What do you need to know?

‘Preliminary’ retail trade – May

• ‘Preliminary’ retail trade rose by 0.1 per cent in May to be 7.4 per cent higher than a year ago. Victorian sales fell by 1.5 per cent in May, but spending rose by 1.5 per cent in both Queensland and Western Australia. Food retailing (up 1.5 per cent) led gains in the month, but clothing, footwear and personal accessory retailing was down 1.5 per cent with spending on household goods 1.0 per cent lower.

Weekly oil market update

• Last week the key Singapore gasoline price fell by US58 cents or 0.7 per cent to US$79.32 a barrel. In Aussie dollar terms, the Singapore gasoline price lost 75 cents or 0.7 per cent to $102.30 a barrel or 61.38 cents a litre.

• Last week the national average price of unleaded petrol fell by 2.7 cents a litre to 139.6 cents per litre (c/l), according to the Australian Institute of Petroleum.
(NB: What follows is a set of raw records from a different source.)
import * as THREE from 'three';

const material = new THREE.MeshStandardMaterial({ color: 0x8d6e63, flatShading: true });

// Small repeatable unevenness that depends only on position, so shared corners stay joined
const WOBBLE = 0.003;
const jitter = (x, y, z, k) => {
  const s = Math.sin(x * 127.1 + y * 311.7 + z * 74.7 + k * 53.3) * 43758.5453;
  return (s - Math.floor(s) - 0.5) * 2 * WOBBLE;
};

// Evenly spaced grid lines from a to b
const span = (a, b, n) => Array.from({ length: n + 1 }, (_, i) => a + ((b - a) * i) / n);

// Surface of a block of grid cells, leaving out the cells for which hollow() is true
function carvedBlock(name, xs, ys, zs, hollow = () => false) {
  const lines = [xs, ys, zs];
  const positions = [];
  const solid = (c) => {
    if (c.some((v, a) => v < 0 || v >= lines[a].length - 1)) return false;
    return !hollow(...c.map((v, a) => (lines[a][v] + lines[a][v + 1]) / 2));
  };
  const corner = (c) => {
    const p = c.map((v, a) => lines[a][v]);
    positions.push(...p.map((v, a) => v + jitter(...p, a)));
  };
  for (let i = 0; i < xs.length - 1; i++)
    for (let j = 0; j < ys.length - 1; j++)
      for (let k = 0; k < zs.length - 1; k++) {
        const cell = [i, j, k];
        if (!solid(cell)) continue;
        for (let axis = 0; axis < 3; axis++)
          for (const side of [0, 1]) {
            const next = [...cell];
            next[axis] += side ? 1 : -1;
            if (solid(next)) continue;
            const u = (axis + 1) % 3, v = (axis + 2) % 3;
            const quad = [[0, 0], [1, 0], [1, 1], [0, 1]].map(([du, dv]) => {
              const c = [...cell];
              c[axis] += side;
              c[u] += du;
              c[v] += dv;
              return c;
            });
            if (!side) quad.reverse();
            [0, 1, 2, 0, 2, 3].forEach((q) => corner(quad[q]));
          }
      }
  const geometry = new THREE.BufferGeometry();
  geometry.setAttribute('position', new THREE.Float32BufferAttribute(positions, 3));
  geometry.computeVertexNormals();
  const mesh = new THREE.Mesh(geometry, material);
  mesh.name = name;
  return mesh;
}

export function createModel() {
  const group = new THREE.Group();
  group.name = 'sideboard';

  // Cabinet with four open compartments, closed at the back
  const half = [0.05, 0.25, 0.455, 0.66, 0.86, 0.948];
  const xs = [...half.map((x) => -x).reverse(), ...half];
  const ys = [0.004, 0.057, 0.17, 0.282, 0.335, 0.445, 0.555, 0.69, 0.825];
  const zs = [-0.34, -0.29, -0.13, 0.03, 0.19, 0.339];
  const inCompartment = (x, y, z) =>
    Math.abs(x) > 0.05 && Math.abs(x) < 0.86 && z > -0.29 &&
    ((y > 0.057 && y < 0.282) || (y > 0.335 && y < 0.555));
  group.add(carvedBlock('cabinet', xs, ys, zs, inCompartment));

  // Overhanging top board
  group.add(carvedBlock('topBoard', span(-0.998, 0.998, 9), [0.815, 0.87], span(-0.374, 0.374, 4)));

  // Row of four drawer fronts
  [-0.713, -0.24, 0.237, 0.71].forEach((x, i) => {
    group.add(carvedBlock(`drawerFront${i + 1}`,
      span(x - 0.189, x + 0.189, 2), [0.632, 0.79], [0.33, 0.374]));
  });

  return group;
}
But the national average wholesale (TGP) petrol price was up by 1.2 cents last week to 129.7 cents per litre and stands at 131.1 cents a litre today.

• MotorMouth records the following average retail prices for unleaded fuel in capital cities today: Sydney 138.6c/l; Melbourne 136.3c/l; Brisbane 144.6c/l; Adelaide 127.4c/l; Perth 130.4c/l; Hobart 145.7c/l; Darwin 139.9c/l and Canberra 140.9c/l.

Published  by Ryan Felsman, Senior Economist, CommSec